Arts & Cultures
We help support folk arts, Native American art, music, tactile art, and artistically significant crafts that foster human creativity.
Our focus in native and folk arts and cultures supports the intergenerational transmission of artistic skill and cultural knowledge. We work with grantee partners in particular regions of interest to help advance and sustain intergenerational transmission at a community level. MACP also supports greater access to music education and opportunities for youth to develop skills in music, to enhance their personal growth, and to expose them to their own and other cultures.
Our Native Arts & Cultures program supports work in three regions to include the Northwest (Alaska, British Columbia, Washington, Oregon, Idaho, Montana); Southwest (Southern California, Arizona, New Mexico); and Upper Midwest (North Dakota, South Dakota, Minnesota, Wisconsin).
Our Folk Arts & Cultures program supports Scandinavian-American Folk Arts & Cultures in the Upper Midwest to include North Dakota, South Dakota, Minnesota, Iowa, Wisconsin, and Michigan’s Upper Peninsula; and Appalachian Folk Arts & Cultures of Central Appalachia which includes portions of Ohio, West Virginia, Virginia, Kentucky, Tennessee, and North Carolina.
Our Music Education program is an emerging area of interest and is currently focused on a small portfolio of grants to support ongoing learning and exploration in particular regions of the U.S, British Columbia, Canada, and work with a multinational context
Total Granted in 2021
Native Arts & Cultures
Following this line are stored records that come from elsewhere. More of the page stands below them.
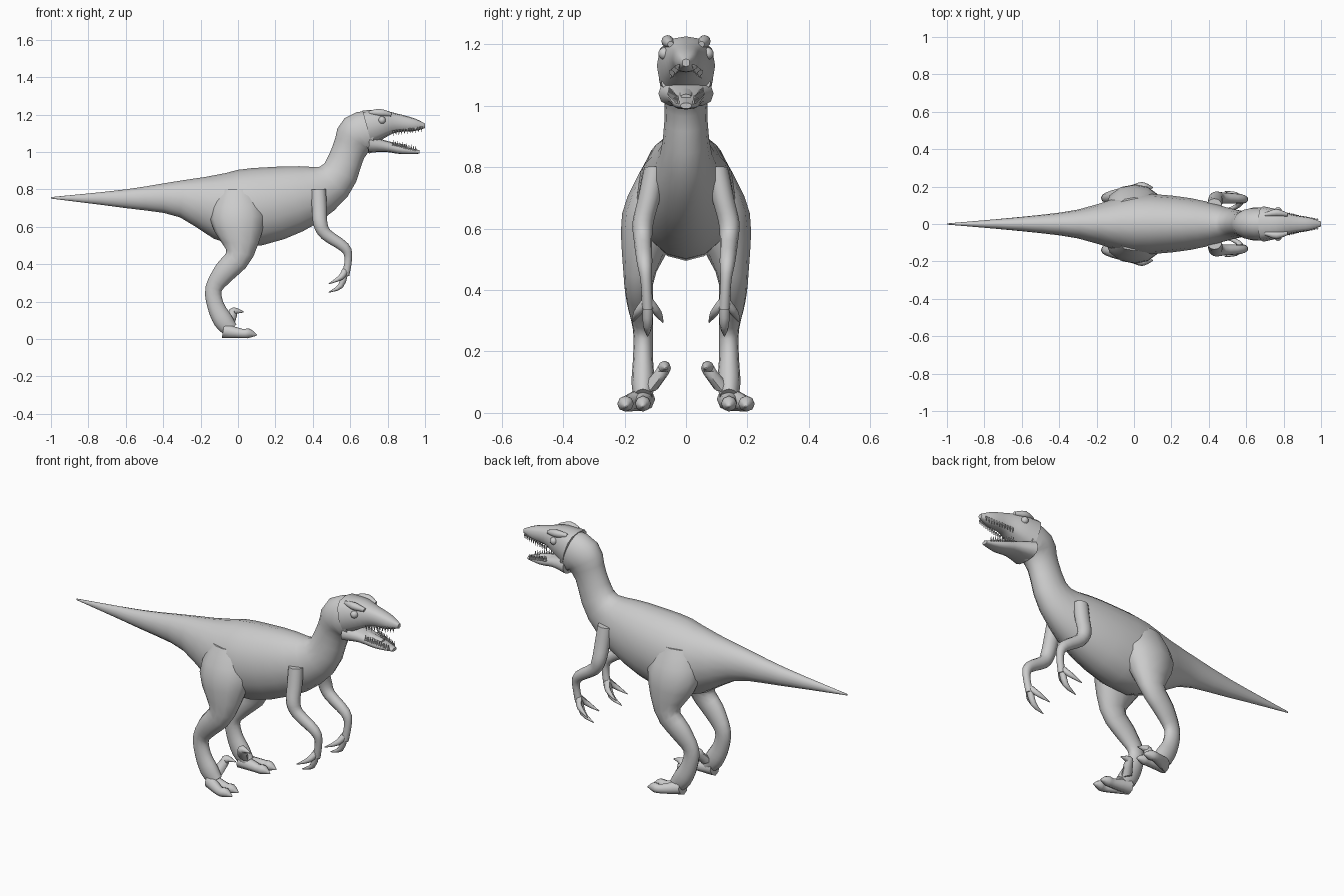
import bpy, bmesh, math
from mathutils import Vector, Matrix

if "Cube" in bpy.data.objects:
    bpy.data.objects.remove(bpy.data.objects["Cube"], do_unlink=True)

grey = (.6, .6, .6, 1)
skin = bpy.data.materials.new("grey skin")
skin.use_nodes = True
skin.diffuse_color = grey
skin.node_tree.nodes["Principled BSDF"].inputs["Base Color"].default_value = grey


def finish(bm, name, mirror):
    """Turn a bmesh into a smooth object, optionally mirrored across y."""
    bmesh.ops.recalc_face_normals(bm, faces=bm.faces)
    mesh = bpy.data.meshes.new(name)
    bm.to_mesh(mesh)
    bm.free()
    mesh.materials.append(skin)
    obj = bpy.data.objects.new(name, mesh)
    bpy.context.collection.objects.link(obj)
    if mirror:
        modifier = obj.modifiers.new("mirror", "MIRROR")
        modifier.use_axis = (False, True, False)
        modifier.use_mirror_merge = False
    bpy.ops.object.select_all(action="DESELECT")
    obj.select_set(True)
    bpy.context.view_layer.objects.active = obj
    bpy.ops.object.shade_smooth_by_angle(angle=math.radians(50))


def resample(points, steps):
    """Run a smooth spline through the points, radius included."""
    keys = [Vector(p) for p in points]
    padded = [keys[0]] + keys + [keys[-1]]
    result = []
    for before, start, end, after in zip(padded, padded[1:], padded[2:], padded[3:]):
        leave, arrive = (end - before) / 2, (after - start) / 2
        for step in range(steps):
            t = step / steps
            ease = t * t * (3 - 2 * t)
            result.append(start.lerp(end, ease)
                          + leave * t * (1 - t) ** 2 - arrive * t * t * (1 - t))
    return result + [keys[-1]]


def limb(name, points, ratio=1, sides=12, mirror=True, power=1, steps=3):
    """Skin oval rings along a path of x, y, z and radius; ratio sets the width."""
    bm = bmesh.new()
    path = resample(points, steps)
    rings = []
    for index, key in enumerate(path):
        ahead = path[min(index + 1, len(path) - 1)]
        behind = path[max(index - 1, 0)]
        direction = (ahead - behind).xyz
        direction.y = 0
        side = Vector((0, 1, 0))
        up = direction.cross(side).normalized()
        ring = []
        for corner in range(sides):
            angle = math.tau * corner / sides
            across, along = (math.copysign(abs(v) ** power, v)
                             for v in (math.cos(angle), math.sin(angle)))
            offset = side * across * ratio + up * along
            ring.append(bm.verts.new(key.xyz + offset * key.w))
        rings.append(ring)
    for ring, following in zip(rings, rings[1:]):
        for i in range(sides):
            j = (i + 1) % sides
            bm.faces.new((ring[i], ring[j], following[j], following[i]))
    bm.faces.new(rings[0])
    bm.faces.new(rings[-1])
    finish(bm, name, mirror)


# Tail, torso and neck in one skin
limb("body", [
    (-1, 0, .755, .004), (-.6, 0, .75, .05), (-.3, 0, .75, .1),
    (0, 0, .7, .205), (.3, 0, .75, .18), (.51, 0, .84, .11),
    (.59, 0, 1, .09), (.64, 0, 1.09, .115), (.72, 0, 1.11, .11),
], ratio=.77, sides=16, mirror=False)

# Head with open jaws
limb("skull", [
    (.69, 0, 1.13, .095), (.77, 0, 1.15, .077), (.85, 0, 1.155, .05),
    (.94, 0, 1.145, .035), (1, 0, 1.14, .012),
], mirror=False, power=.75)
limb("lower_jaw", [
    (.7, 0, 1.04, .045), (.79, 0, 1.03, .03), (.88, 0, 1.01, .022),
    (.97, 0, 1, .009),
], ratio=2, mirror=False, power=.75)
limb("tongue", [(.76, 0, 1.05, .015), (.9, 0, 1.03, .008)], ratio=2, mirror=False)
limb("brow", [(.7, .05, 1.21, .01), (.76, .06, 1.21, .02), (.82, .05, 1.2, .01)])

# Eyes
bm = bmesh.new()
bmesh.ops.create_uvsphere(bm, u_segments=12, v_segments=8, radius=.02,
                          matrix=Matrix.Translation((.77, .07, 1.17)))
finish(bm, "eye", mirror=True)

# Teeth along both jaws
bm = bmesh.new()
tooth_count = 11
tooth_rows = [
    (Vector((.83, .05, 1.1)), Vector((.98, .025, 1.12)), math.pi),
    (Vector((.83, .055, 1.05)), Vector((.95, .025, 1.02)), 0),
]
for back, front, turn in tooth_rows:
    for i in range(tooth_count):
        root = back.lerp(front, i / (tooth_count - 1))
        place = Matrix.Translation(root) @ Matrix.Rotation(turn, 4, "X")
        bmesh.ops.create_cone(bm, cap_ends=True, segments=5, radius1=.006,
                              radius2=0, depth=.03, matrix=place)
finish(bm, "teeth", mirror=True)

# Hind legs
limb("hind_leg", [
    (0, .07, .8, .1), (0, .1, .65, .15), (.01, .15, .46, .075),
    (-.07, .15, .36, .06), (-.13, .14, .27, .045), (-.12, .14, .18, .045),
    (-.08, .14, .1, .052), (-.04, .14, .05, .042),
], ratio=.72)

# Two walking toes and a raised claw on each foot
for name, y in (("outer_toe", .195), ("middle_toe", .14)):
    limb(name, [(-.08, .14, .045, .04), (.02, y, .03, .025),
                (.06, y, .03, .025), (.1, y, .02, .003)], sides=8)
limb("raised_claw", [(-.05, .12, .08, .03), (-.03, .08, .13, .025),
                     (-.02, .07, .15, .02), (.03, .065, .145, .003)], sides=8)

# Arms
limb("arm", [
    (.43, .1, .8, .04), (.435, .12, .7, .04), (.44, .14, .62, .038),
    (.47, .14, .56, .033), (.57, .135, .49, .028), (.59, .13, .43, .02),
    (.575, .125, .34, .02),
], ratio=.9)

# Three clawed fingers fanned out from each wrist
wrist_y = .125
for name, fan in (("inner_finger", -1), ("middle_finger", 0), ("outer_finger", 1)):
    lift = .045 * abs(fan)
    limb(name, [
        (.575, wrist_y, .37, .018),
        (.55, wrist_y + .03 * fan, .285 + lift, .015),
        (.485, wrist_y + .05 * fan, .25 + lift, .002),
    ], sides=8)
Our grantmaking helps ensure that Native arts and cultures in the regions where we work are more deeply understood, more widely practiced, and more broadly recognized. We support organizations working directly in community so that artistic skills and cultural knowledge can thrive sustainably.
Folk Arts & Cultures
Our vision for impact in the Folk Arts & Cultures (FAC) program is that in the places where MACP is working with grantee partners, folk arts and cultures will be more deeply understood, more broadly recognized, and more widely practiced.
Our work is driven by concern that the lack of intergenerational transfer of artistic skill and cultural knowledge threatens the continuity of folk arts and cultures. MACP aims to address this problem by supporting the work of a select number of organizations that in turn support communities of artistic practice in the Upper Midwest and Central Appalachia.